The whole point of an inline security appliance is to actively analyze every bit, byte and packet® you send to it—let’s go over the keys to connecting your new inline security appliance for optimal network access.
One Big Mistake to Avoid: Connecting The Appliance to the Live Network
If you want your security appliance to actively analyze network traffic, your first thought might be to place it right between the two network elements you want to monitor traffic for (for example, a router and switch). Resist this thought. The design would look like this:
Under ideal conditions, this design might seem effective—but it will cause major issues in your network, including:
- Introducing a point of failure in the event of a power outage or if a link goes down
- Traffic manipulation that causes frame misalignment
- Performance delays throughout the network
- Dropped packets that make the security appliance ineffective
A Common Misconception: Connecting with a SPAN/Mirror Port

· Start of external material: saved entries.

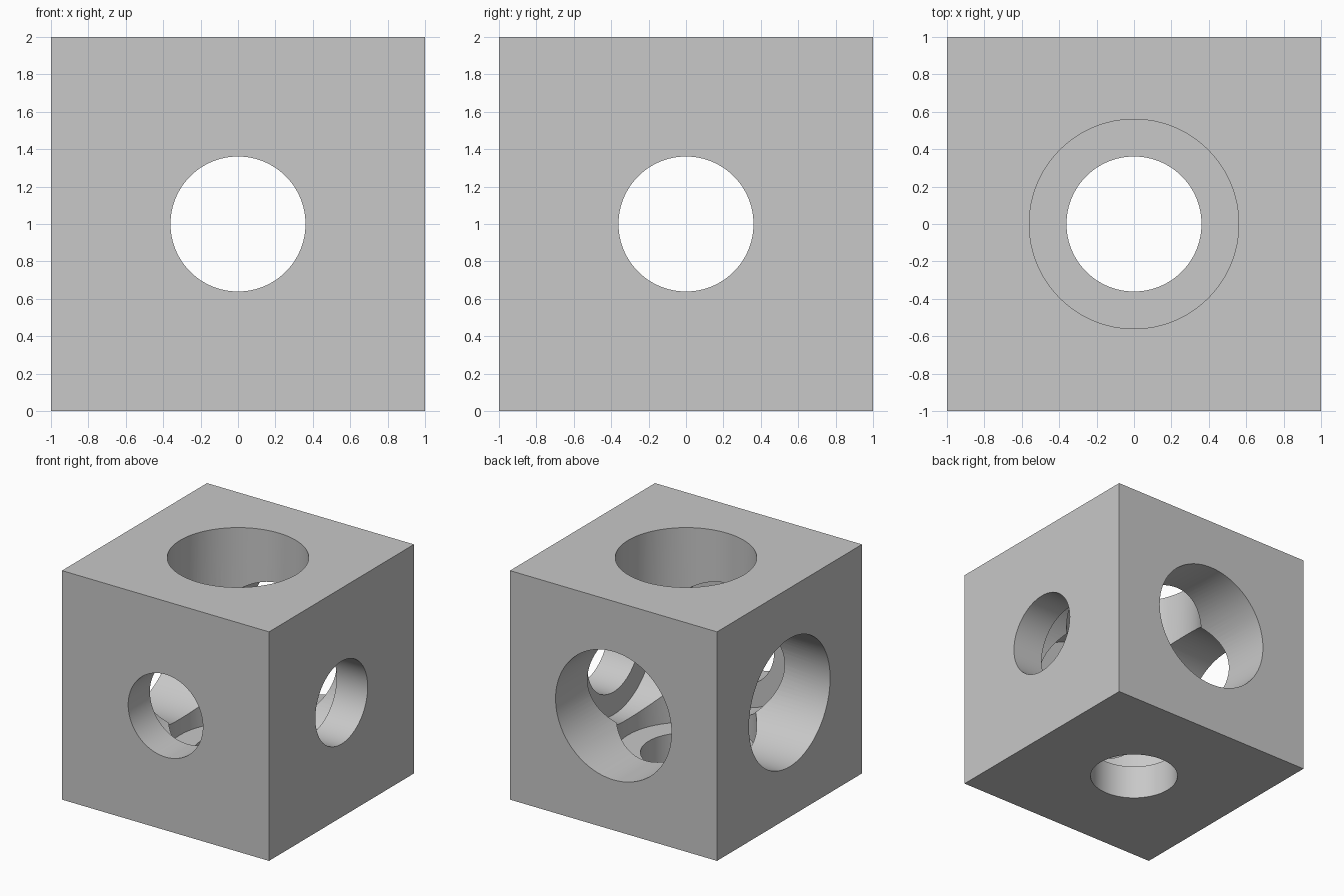
import bpy
import bmesh
import math
from mathutils import Vector

HALF = 1.0        # half the block's side
WIDE = 0.56       # radius of the wide bores
NARROW = 0.361    # radius of the narrow bores
SHOULDER = -0.7   # where the wide bore steps down, measured from the centre
SEGMENTS = 96

if "Cube" in bpy.data.objects:
    bpy.data.objects.remove(bpy.data.objects["Cube"], do_unlink=True)

grey = bpy.data.materials.new("plain grey")
grey.use_nodes = True
colour = (0.58, 0.58, 0.58, 1)
grey.diffuse_color = colour
grey.node_tree.nodes["Principled BSDF"].inputs["Base Color"].default_value = colour


def add_object(name, bm, centre):
    mesh = bpy.data.meshes.new(name)
    bm.to_mesh(mesh)
    bm.free()
    mesh.materials.append(grey)
    obj = bpy.data.objects.new(name, mesh)
    obj.location = centre
    bpy.context.collection.objects.link(obj)
    return obj


def stepped_cutter(name, direction, centre):
    """Turned, stepped plug whose wide end points along direction."""
    over = HALF + 0.2
    profile = [(0, -over), (NARROW, -over), (NARROW, SHOULDER),
               (WIDE, SHOULDER), (WIDE, over), (0, over)]
    bm = bmesh.new()
    verts = [bm.verts.new((r, 0, z)) for r, z in profile]
    edges = [bm.edges.new(pair) for pair in zip(verts, verts[1:])]
    bmesh.ops.spin(bm, geom=verts + edges, cent=(0, 0, 0), axis=(0, 0, 1),
                   angle=math.tau, steps=SEGMENTS)
    bmesh.ops.remove_doubles(bm, verts=bm.verts, dist=0.0001)
    bmesh.ops.recalc_face_normals(bm, faces=bm.faces)
    turn = Vector((0, 0, 1)).rotation_difference(Vector(direction))
    bmesh.ops.rotate(bm, verts=bm.verts, cent=(0, 0, 0), matrix=turn.to_matrix())
    cutter = add_object(name, bm, centre)
    cutter.hide_render = True
    return cutter


# Solid block
centre = (0, 0, HALF)
bm = bmesh.new()
bmesh.ops.create_cube(bm, size=2 * HALF)
block = add_object("bored_block", bm, centre)

# Stepped bores: wide at the top, back and -x side
wide_sides = {"top": (0, 0, 1), "back": (0, 1, 0), "right": (-1, 0, 0)}
cutters = []
for side, direction in wide_sides.items():
    cutter = stepped_cutter(side + "_bore_cutter", direction, centre)
    cut = block.modifiers.new(side + "_bore", 'BOOLEAN')
    cut.operation = 'DIFFERENCE'
    cut.solver = 'EXACT'
    cut.object = cutter
    cutters.append(cutter)

# Keep the cut result and drop the cutters
bpy.context.view_layer.update()
depsgraph = bpy.context.evaluated_depsgraph_get()
block_mesh = bpy.data.meshes.new_from_object(block.evaluated_get(depsgraph))
block.modifiers.clear()
block.data = block_mesh
block_mesh.materials.clear()
block_mesh.materials.append(grey)
for poly in block_mesh.polygons:
    poly.material_index = 0
for cutter in cutters:
    bpy.data.objects.remove(cutter, do_unlink=True)

# Smooth bores with crisp edges
bpy.ops.object.select_all(action='DESELECT')
block.select_set(True)
bpy.context.view_layer.objects.active = block
bpy.ops.object.shade_smooth_by_angle(angle=math.radians(25))
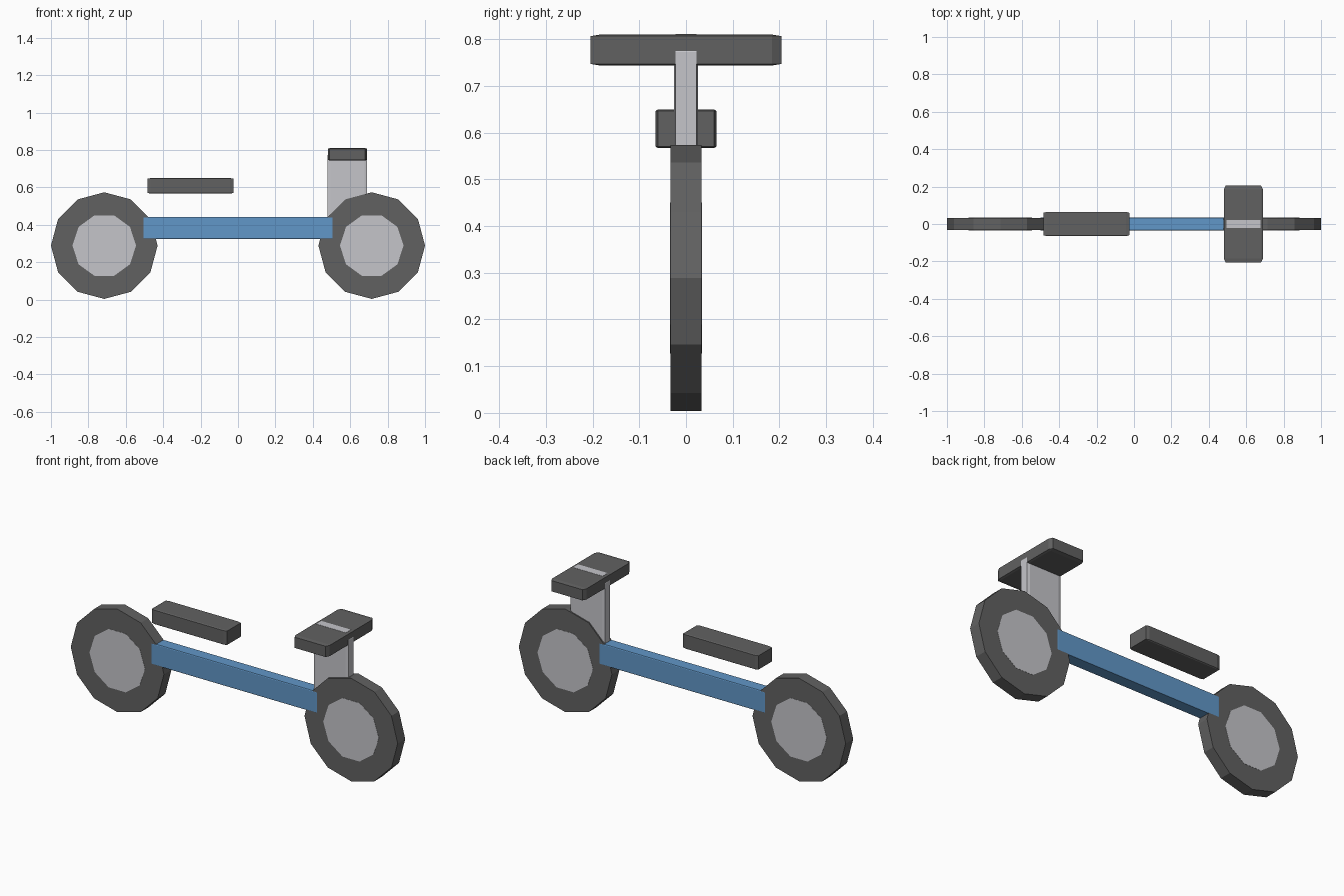
import bpy, bmesh, math
from mathutils import Matrix, Vector

cube = bpy.data.objects.get("Cube")
if cube:
    bpy.data.objects.remove(cube, do_unlink=True)


def material(name, rgb):
    mat = bpy.data.materials.new(name)
    mat.use_nodes = True
    mat.diffuse_color = (*rgb, 1)
    mat.node_tree.nodes["Principled BSDF"].inputs["Base Color"].default_value = (*rgb, 1)
    return mat


dark_grey = material("dark grey", (0.12, 0.12, 0.12))
light_grey = material("light grey", (0.56, 0.56, 0.59))
blue = material("blue", (0.12, 0.31, 0.58))


def finish(bm, name, mat):
    mesh = bpy.data.meshes.new(name)
    bmesh.ops.recalc_face_normals(bm, faces=bm.faces[:])
    bm.to_mesh(mesh)
    bm.free()
    mesh.materials.append(mat)
    obj = bpy.data.objects.new(name, mesh)
    bpy.context.collection.objects.link(obj)
    return obj


def chamfered_box(name, low, high, chamfer, mat):
    """Unit cube with chamfered edges, stretched between two corners."""
    low, high = Vector(low), Vector(high)
    bm = bmesh.new()
    bmesh.ops.create_cube(bm, size=1)
    bmesh.ops.bevel(bm, geom=bm.edges[:], offset=chamfer, segments=1, affect='EDGES')
    bmesh.ops.scale(bm, vec=high - low, verts=bm.verts[:])
    bmesh.ops.translate(bm, vec=(low + high) / 2, verts=bm.verts[:])
    return finish(bm, name, mat)


def disc(name, x, z, radius, sides, width, mat):
    """Faceted cylinder on a sideways axle, with a corner pointing along x."""
    bm = bmesh.new()
    bmesh.ops.create_cone(bm, cap_ends=True, segments=sides, radius1=radius,
                          radius2=radius, depth=width)
    first = max(bm.verts, key=lambda v: v.co.x).co
    spin = Matrix.Rotation(-math.atan2(first.y, first.x), 4, 'Z')
    tip = Matrix.Rotation(math.pi / 2, 4, 'X')
    bm.transform(Matrix.Translation((x, 0, z)) @ tip @ spin)
    return finish(bm, name, mat)


# Wheels with their hub discs
for end, x in (("front", 0.715), ("rear", -0.715)):
    disc(end + "_tyre", x, 0.289, 0.285, 12, 0.066, dark_grey)
    disc(end + "_hub", x, 0.289, 0.17, 10, 0.068, light_grey)

# Frame bar
chamfered_box("frame_bar", (-0.53, -0.0335, 0.325), (0.53, 0.0335, 0.442), 0.03, blue)

# Seat
chamfered_box("seat", (-0.485, -0.065, 0.567), (-0.025, 0.065, 0.65), 0.04, dark_grey)

# Steering post and handlebar
chamfered_box("steering_post", (0.479, -0.026, 0.30), (0.691, 0.026, 0.811), 0.075, light_grey)
chamfered_box("handlebar", (0.48, -0.205, 0.744), (0.69, 0.205, 0.81), 0.05, dark_grey)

We often discuss why SPAN ports are no longer an effective means of ensuring network visibility, but many customers still use them extensively. SPAN ports may have been effective enough when we were only analyzing 10Mbps links, but now they introduce a number of issues, including:

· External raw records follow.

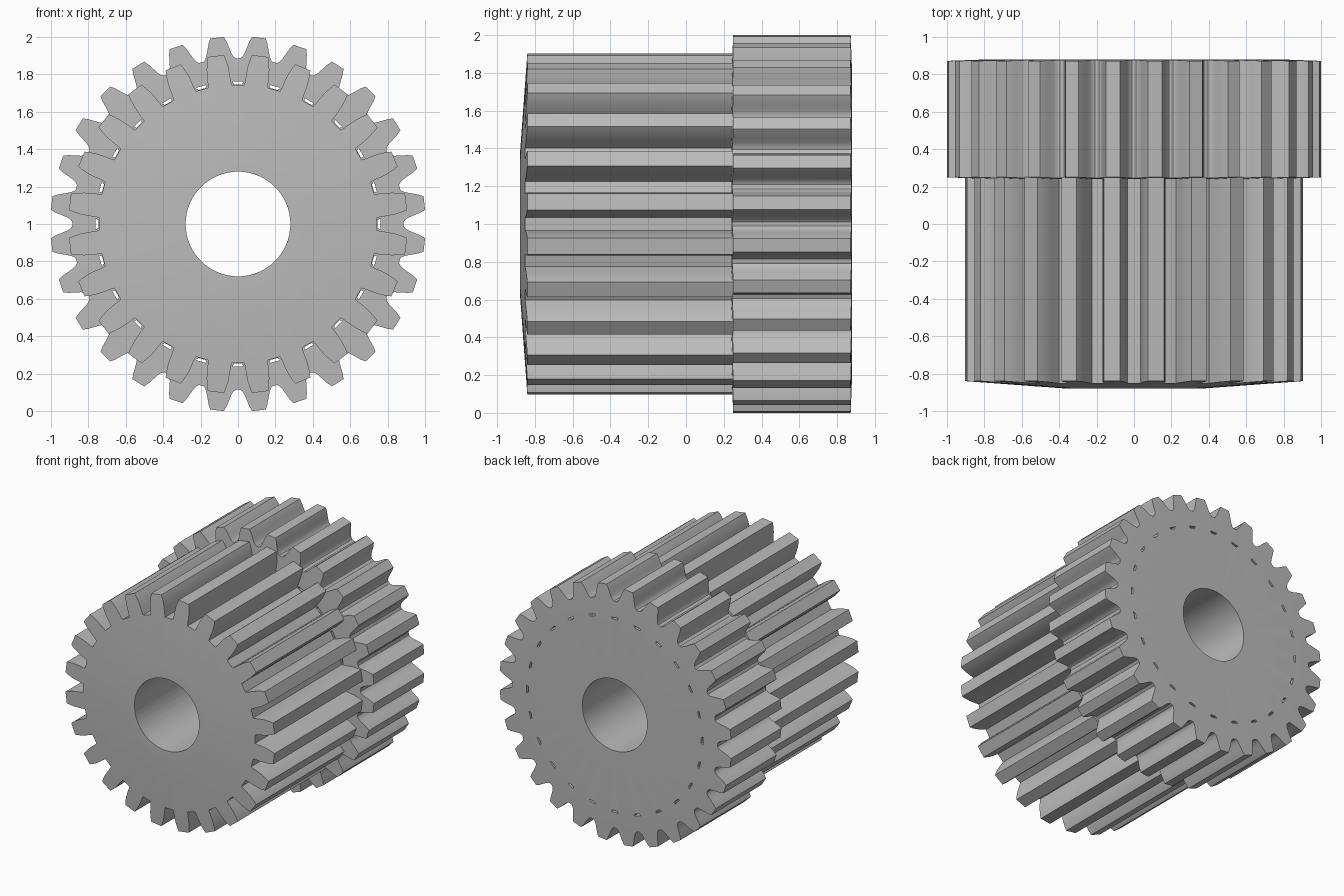
import bpy, bmesh, math

if "Cube" in bpy.data.objects:
    bpy.data.objects.remove(bpy.data.objects["Cube"], do_unlink=True)

steel = bpy.data.materials.new("grey steel")
steel.use_nodes = True
steel.diffuse_color = (0.5, 0.5, 0.5, 1)
steel.node_tree.nodes["Principled BSDF"].inputs["Base Color"].default_value = (0.5, 0.5, 0.5, 1)

BORE = 0.28


def make_object(name, bm):
    bmesh.ops.recalc_face_normals(bm, faces=bm.faces)
    mesh = bpy.data.meshes.new(name)
    bm.to_mesh(mesh)
    bm.free()
    mesh.materials.append(steel)
    obj = bpy.data.objects.new(name, mesh)
    bpy.context.collection.objects.link(obj)
    return obj


def smooth(obj):
    bpy.ops.object.select_all(action="DESELECT")
    obj.select_set(True)
    bpy.context.view_layer.objects.active = obj
    bpy.ops.object.shade_smooth_by_angle(angle=math.radians(25))


def gear(name, teeth, flank, front, back):
    """flank: (radius, half angle in degrees) from tip to root.
    front, back: (y at hub, radius where the hub flat ends, y at tips)."""
    tip = flank[0][0]
    tooth = [(r, -a) for r, a in reversed(flank)] + list(flank)
    outline = [(r, math.radians(a + 360 * (i + 0.5) / teeth))
               for i in range(teeth) for r, a in tooth]

    def face_y(side, r):
        hub, flat, rim = side
        return hub + (rim - hub) * max(0, r - flat) / (tip - flat)

    bm = bmesh.new()
    rings = []
    for side, order in ((front, (0, 1, 2)), (back, (2, 1, 0))):
        for k in order:
            ring = []
            for r, a in outline:
                radius = (BORE, side[1], r)[k]
                ring.append(bm.verts.new((radius * math.sin(a), face_y(side, radius),
                                          1 + radius * math.cos(a))))
            rings.append(ring)
    n = len(outline)
    for j, ring in enumerate(rings):
        following = rings[(j + 1) % len(rings)]
        for i in range(n):
            m = (i + 1) % n
            bm.faces.new((ring[i], ring[m], following[m], following[i]))
    return make_object(name, bm)


# Long front gear with a shallow conical face
front_gear = gear("front_gear", 24,
                  [(0.907, 2.75), (0.88, 3.35), (0.84, 4.0), (0.80, 4.4),
                   (0.765, 4.65), (0.745, 4.9)],
                  (-0.88, 0.36, -0.84), (0.25, 0.7, 0.25))
smooth(front_gear)

# Wider, shorter back gear
back_gear = gear("back_gear", 28,
                 [(1.003, 2.1), (0.975, 2.9), (0.945, 3.5), (0.915, 4.2),
                  (0.895, 4.9), (0.886, 5.7)],
                 (0.24, 0.78, 0.25), (0.88, 0.78, 0.872))

# Narrow slots through the back gear, one behind each gap of the front gear
bm = bmesh.new()
for i in range(24):
    a = 2 * math.pi * i / 24
    loops = []
    for y in (0.1, 1.0):
        loops.append([bm.verts.new((r * math.sin(a + w / r), y, 1 + r * math.cos(a + w / r)))
                      for r, w in ((0.747, -0.02), (0.747, 0.02), (0.762, 0.03), (0.762, -0.03))])
    bm.faces.new(loops[0])
    bm.faces.new(loops[1])
    for k in range(4):
        m = (k + 1) % 4
        bm.faces.new((loops[0][k], loops[0][m], loops[1][m], loops[1][k]))
slots = make_object("slot_cutter", bm)
slots.hide_render = True
slots.hide_viewport = True
cut = back_gear.modifiers.new("slots", "BOOLEAN")
cut.operation = "DIFFERENCE"
cut.solver = "EXACT"
cut.object = slots
bpy.context.view_layer.objects.active = back_gear
bpy.ops.object.modifier_apply(modifier=cut.name)
bpy.data.objects.remove(slots, do_unlink=True)
smooth(back_gear)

- Oversubscribed ports
- Dropped packets
- Limited scalability as network speeds increase
- Negative effect on packet timing
- SPAN ports become a point of failure when links go down

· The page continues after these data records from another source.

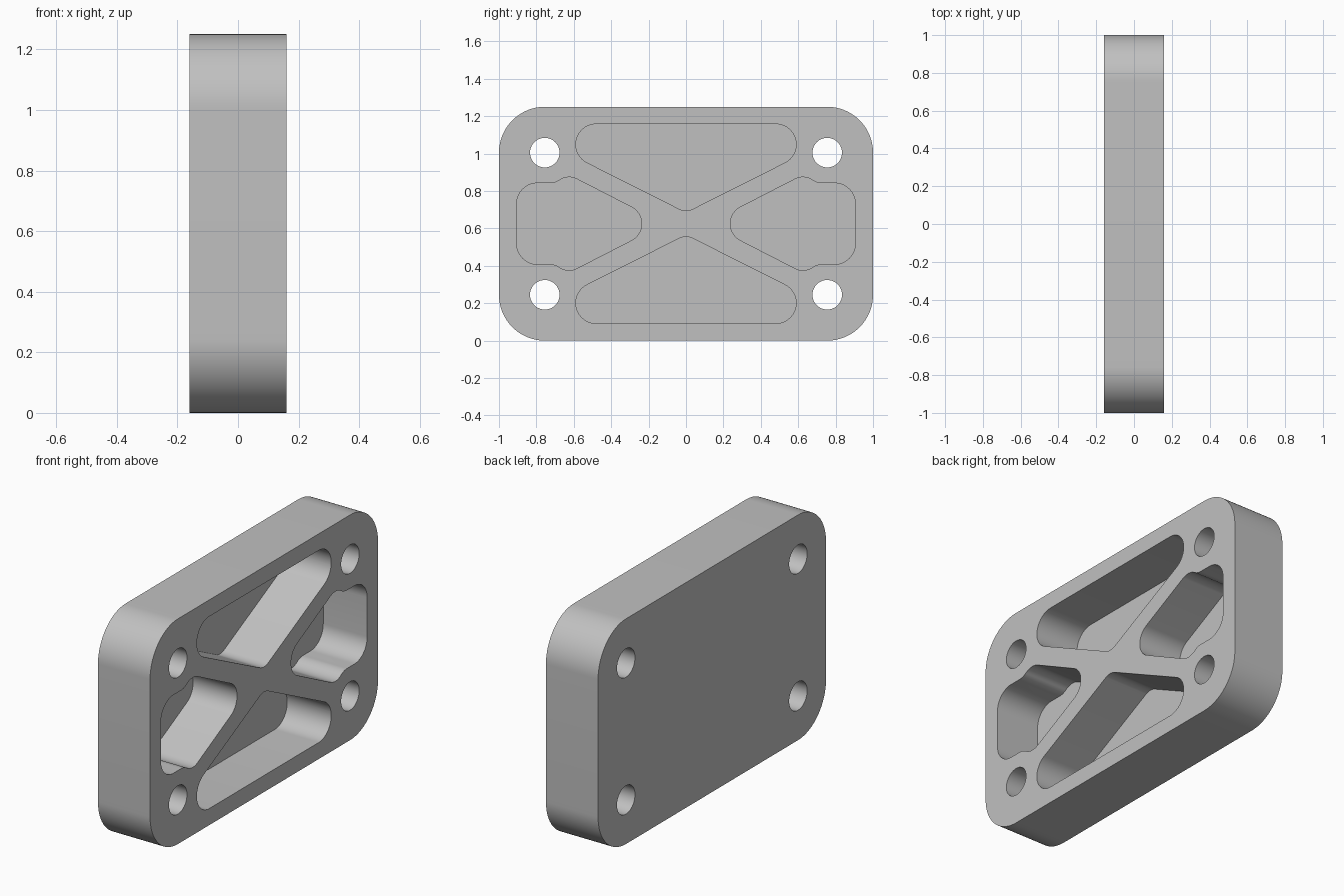
import bpy
import bmesh
from math import radians, cos, sin, sqrt, atan2, degrees, pi

cube = bpy.data.objects.get("Cube")
if cube:
    bpy.data.objects.remove(cube)

HALF_X, HALF_Y, HALF_Z = 0.16, 1.0, 0.625
CORNER = 0.245          # corner radius, concentric with the bolt holes
HOLE = 0.079
FLOOR = 0.05            # skin left behind the pockets


def arc(cy, cz, r, start, end, steps=14):
    """Points on an arc in the side plane, angles in degrees."""
    angles = [radians(start + (end - start) * i / steps) for i in range(steps + 1)]
    return [(cy + r * cos(a), cz + r * sin(a)) for a in angles]


def flip_y(points):
    return [(-y, z) for y, z in reversed(points)]


def flip_z(points):
    return [(y, -z) for y, z in reversed(points)]


def prism(bm, points, x0, x1):
    """Add a closed solid with the given side outline between x0 and x1."""
    clean = []
    for p in points:
        if not clean or abs(p[0] - clean[-1][0]) + abs(p[1] - clean[-1][1]) > 1e-5:
            clean.append(p)
    if abs(clean[0][0] - clean[-1][0]) + abs(clean[0][1] - clean[-1][1]) < 1e-5:
        clean.pop()
    near, far = ([bm.verts.new((x, y, z + HALF_Z)) for y, z in clean] for x in (x0, x1))
    bm.faces.new(near)
    bm.faces.new(far)
    for i in range(len(clean)):
        j = (i + 1) % len(clean)
        bm.faces.new((near[i], near[j], far[j], far[i]))


def finish(bm, name):
    bmesh.ops.recalc_face_normals(bm, faces=bm.faces[:])
    mesh = bpy.data.meshes.new(name)
    bm.to_mesh(mesh)
    bm.free()
    obj = bpy.data.objects.new(name, mesh)
    bpy.context.collection.objects.link(obj)
    return obj


# Plate with rounded corners
hole_y, hole_z = HALF_Y - CORNER, HALF_Z - CORNER
top_edge = arc(hole_y, hole_z, CORNER, 0, 90, 24)
top_edge += flip_y(top_edge)
bm = bmesh.new()
prism(bm, top_edge + [(-y, -z) for y, z in top_edge], -HALF_X, HALF_X)
plate = finish(bm, "cover_plate")

# Upper pocket: rounded triangle with its point toward the centre
slope = 26.8
half = arc(0, 0.15, 0.08, -90, slope - 90) + arc(0.48, 0.424, 0.109, slope - 90, 90, 24)
upper = half + flip_y(half)

# Side pocket: rounded wedge that steps around the bolt bosses
r, rise = 0.09, 0.148
run = sqrt((2 * r) ** 2 - rise ** 2)
turn = degrees(atan2(rise, run))
half = (arc(0.795, 0.107, 0.11, 0, 90)
        + arc(0.625 + run, 0.159 + rise, r, -90, turn - 180)
        + arc(0.625, 0.159, r, turn, 117)
        + arc(0.337, 0, 0.10, 117, 180))
side = half + flip_z(half)

# Cutter holding all pockets and bolt holes
bm = bmesh.new()
for outline in (upper, flip_z(upper), side, flip_y(side)):
    prism(bm, outline, -HALF_X + FLOOR, HALF_X + 0.1)
for sy in (-1, 1):
    for sz in (-1, 1):
        prism(bm, arc(sy * hole_y, sz * hole_z, HOLE, 0, 360, 40), -HALF_X - 0.1, HALF_X + 0.1)
cutter = finish(bm, "pocket_cutter")
cutter.hide_render = True

cut = plate.modifiers.new("pockets", 'BOOLEAN')
cut.operation = 'DIFFERENCE'
cut.solver = 'EXACT'
cut.object = cutter
bpy.ops.object.select_all(action='DESELECT')
plate.select_set(True)
bpy.context.view_layer.objects.active = plate
bpy.ops.object.modifier_apply(modifier=cut.name)
bpy.data.objects.remove(cutter)

# Plain grey metal
grey = bpy.data.materials.new("grey_metal")
grey.use_nodes = True
colour = (0.53, 0.53, 0.53, 1)
grey.diffuse_color = colour
grey.node_tree.nodes["Principled BSDF"].inputs["Base Color"].default_value = colour
plate.data.materials.clear()
plate.data.materials.append(grey)

bpy.ops.object.shade_smooth_by_angle(angle=radians(30))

These are only a few of the problems that SPAN ports introduce when they are used as network TAP replacements. That’s why network TAPs are the best practice for in-band security appliance connectivity.
Network TAPs – A Best Practice by Industry Leaders
What do Palo Alto Networks and Cisco all have in common? They partner with Garland Technology as their network TAP vendor.
When you need to ensure 100% uptime and visibility for inline security appliances, a bypass network TAP is the only option.
With a bypass TAP you can configure and validate your inline security appliance off line. Once fully validated, you can be deploy them inline for active analysis. Another key feature is the ability to take the security appliance back off-line without interrupting network traffic for updates, maintenance or troubleshooting.
Network bypass TAPs have a variety of features—the key is to find the solution that meets your needs today and is scalable for tomorrow.
Key Considerations when Choosing a Bypass Network TAP
Bypass TAPs are not a one-size-fits-all solution. When purchasing a bypass TAP for your network, consider the following:
- Cable and media conversion: Copper or fiber network and monitoring ports? Do you need to convert TX to LX? Or LR to ER?
- Scalability: How many security appliances do you need to TAP today…and tomorrow?
- Network Speed: 1G/10G/40G/100G
Deploying a Bypass Network TAP
Bypass network TAPs are placed between the inline appliance and the router/switch links that they are taking traffic from. The router and the switch are plugged into Network Ports A and B and the inline appliance is plugged into Monitor Ports C and D, giving total visibility without introducing a point of failure. See the following graphic for an example:
Quick Connection Requires Pre-Planning
Network TAPs aren’t one-size-fits-all solutions. If you want to ensure optimal network access for your new inline security appliance, you must understand your network specifications and purchase the appropriate bypass TAP.
Want to learn more about the many network tools that help you manage your network? Download What Your Network Is Missing: 7 Tools To TAP